* [Goal of the exercise]: Please copy out the lines in the entries that contain "materials".

+++ Exercise data +++

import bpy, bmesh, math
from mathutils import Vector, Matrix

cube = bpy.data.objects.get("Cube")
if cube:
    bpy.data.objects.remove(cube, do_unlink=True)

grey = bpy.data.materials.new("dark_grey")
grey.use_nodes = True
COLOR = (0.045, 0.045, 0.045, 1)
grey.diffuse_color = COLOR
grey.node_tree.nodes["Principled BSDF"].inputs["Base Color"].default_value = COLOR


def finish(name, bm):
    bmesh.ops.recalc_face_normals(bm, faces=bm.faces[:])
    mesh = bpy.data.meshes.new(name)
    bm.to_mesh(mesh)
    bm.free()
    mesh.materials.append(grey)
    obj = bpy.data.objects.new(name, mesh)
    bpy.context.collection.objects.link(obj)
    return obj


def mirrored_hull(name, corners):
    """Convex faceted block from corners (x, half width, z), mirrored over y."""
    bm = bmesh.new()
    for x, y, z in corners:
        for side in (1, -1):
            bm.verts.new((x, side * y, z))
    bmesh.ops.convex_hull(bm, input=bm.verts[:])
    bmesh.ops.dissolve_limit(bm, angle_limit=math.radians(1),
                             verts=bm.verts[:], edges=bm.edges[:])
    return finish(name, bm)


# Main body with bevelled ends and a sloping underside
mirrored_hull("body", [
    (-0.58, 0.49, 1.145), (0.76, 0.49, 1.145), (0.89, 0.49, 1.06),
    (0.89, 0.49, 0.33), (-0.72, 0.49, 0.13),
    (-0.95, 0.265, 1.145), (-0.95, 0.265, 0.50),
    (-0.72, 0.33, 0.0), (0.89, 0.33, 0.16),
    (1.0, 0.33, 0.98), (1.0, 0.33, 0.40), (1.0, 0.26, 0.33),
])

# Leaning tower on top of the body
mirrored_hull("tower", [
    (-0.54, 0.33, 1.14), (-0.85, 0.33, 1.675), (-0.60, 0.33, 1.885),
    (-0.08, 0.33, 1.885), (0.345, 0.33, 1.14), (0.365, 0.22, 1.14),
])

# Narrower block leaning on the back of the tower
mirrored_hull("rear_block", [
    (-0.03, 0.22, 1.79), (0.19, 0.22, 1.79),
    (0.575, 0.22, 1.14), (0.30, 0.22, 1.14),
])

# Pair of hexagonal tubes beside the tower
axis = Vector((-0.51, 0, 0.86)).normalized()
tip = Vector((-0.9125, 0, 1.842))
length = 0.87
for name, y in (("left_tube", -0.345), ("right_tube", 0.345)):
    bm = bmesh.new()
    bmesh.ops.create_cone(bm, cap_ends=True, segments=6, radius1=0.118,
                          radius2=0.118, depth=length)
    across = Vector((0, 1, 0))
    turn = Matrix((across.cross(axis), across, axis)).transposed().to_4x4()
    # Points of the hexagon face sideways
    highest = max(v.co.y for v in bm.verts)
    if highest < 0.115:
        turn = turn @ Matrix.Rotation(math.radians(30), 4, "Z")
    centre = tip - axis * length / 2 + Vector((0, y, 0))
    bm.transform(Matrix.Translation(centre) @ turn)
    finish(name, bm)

+++
+++ Exercise data +++

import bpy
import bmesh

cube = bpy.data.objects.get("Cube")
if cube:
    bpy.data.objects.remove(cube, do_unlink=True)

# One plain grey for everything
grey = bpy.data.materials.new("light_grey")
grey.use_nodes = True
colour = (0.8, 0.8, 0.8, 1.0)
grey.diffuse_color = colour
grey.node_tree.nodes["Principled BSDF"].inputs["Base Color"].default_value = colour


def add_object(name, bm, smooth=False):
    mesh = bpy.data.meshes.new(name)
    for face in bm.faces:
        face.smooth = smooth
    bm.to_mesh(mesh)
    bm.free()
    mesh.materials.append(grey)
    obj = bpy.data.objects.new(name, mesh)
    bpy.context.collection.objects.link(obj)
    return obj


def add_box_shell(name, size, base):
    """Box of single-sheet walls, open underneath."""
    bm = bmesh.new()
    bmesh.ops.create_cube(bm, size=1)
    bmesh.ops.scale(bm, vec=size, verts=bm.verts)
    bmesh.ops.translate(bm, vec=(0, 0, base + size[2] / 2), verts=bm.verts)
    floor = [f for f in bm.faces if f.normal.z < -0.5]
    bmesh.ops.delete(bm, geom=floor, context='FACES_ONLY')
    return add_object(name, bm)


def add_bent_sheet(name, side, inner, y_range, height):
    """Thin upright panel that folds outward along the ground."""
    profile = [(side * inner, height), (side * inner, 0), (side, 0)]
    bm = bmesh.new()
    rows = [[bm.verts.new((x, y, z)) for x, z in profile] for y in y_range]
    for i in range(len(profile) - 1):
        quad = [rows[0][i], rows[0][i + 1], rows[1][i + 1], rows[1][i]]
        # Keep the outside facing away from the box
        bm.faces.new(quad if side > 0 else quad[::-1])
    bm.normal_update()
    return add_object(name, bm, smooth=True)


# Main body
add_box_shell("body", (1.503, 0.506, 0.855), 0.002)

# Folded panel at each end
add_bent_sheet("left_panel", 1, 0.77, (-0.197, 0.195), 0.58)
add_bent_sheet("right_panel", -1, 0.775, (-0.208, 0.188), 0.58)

+++
+++ Exercise data +++

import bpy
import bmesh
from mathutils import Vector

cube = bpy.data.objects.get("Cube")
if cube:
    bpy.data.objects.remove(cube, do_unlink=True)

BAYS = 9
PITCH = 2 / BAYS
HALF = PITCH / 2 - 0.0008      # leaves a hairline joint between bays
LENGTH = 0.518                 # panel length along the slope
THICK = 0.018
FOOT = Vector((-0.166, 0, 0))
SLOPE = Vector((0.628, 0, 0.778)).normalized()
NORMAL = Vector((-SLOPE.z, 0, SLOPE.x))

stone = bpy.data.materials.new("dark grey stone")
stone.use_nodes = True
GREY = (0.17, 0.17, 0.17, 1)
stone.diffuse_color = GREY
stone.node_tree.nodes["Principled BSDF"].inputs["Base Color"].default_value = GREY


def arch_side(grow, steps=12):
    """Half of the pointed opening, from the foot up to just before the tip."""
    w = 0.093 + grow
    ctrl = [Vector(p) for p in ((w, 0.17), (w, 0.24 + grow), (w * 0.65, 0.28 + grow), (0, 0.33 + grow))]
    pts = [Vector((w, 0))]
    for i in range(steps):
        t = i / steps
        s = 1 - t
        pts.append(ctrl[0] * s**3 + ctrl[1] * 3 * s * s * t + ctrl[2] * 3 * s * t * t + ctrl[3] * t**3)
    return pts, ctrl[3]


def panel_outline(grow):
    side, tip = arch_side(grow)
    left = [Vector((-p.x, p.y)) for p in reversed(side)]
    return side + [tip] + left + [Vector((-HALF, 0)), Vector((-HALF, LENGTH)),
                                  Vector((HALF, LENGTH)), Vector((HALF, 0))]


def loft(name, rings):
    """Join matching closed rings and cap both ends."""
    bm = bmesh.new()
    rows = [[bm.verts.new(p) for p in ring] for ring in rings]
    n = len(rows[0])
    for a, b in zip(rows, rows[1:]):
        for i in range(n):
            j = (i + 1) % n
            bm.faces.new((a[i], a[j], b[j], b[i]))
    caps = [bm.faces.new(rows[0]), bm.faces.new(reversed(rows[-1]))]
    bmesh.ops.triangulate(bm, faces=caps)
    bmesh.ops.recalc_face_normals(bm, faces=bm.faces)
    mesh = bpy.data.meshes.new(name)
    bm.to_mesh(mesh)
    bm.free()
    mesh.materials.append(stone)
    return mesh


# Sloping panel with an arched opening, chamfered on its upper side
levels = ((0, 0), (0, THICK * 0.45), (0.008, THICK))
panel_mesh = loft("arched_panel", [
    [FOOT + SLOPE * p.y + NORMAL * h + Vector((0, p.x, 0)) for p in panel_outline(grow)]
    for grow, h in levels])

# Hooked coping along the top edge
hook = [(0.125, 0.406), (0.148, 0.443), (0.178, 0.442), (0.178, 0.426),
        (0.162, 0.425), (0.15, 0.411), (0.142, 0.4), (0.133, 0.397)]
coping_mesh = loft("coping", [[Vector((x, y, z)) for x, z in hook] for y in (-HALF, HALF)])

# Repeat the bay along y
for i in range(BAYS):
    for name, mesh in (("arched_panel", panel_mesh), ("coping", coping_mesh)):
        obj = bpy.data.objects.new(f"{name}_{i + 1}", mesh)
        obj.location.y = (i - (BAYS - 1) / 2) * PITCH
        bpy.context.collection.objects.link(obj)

+++

* [Task result]:
grey = bpy.data.materials.new("dark_grey")
    mesh.materials.append(grey)
grey = bpy.data.materials.new("light_grey")
    mesh.materials.append(grey)
stone = bpy.data.materials.new("dark grey stone")
    mesh.materials.append(stone)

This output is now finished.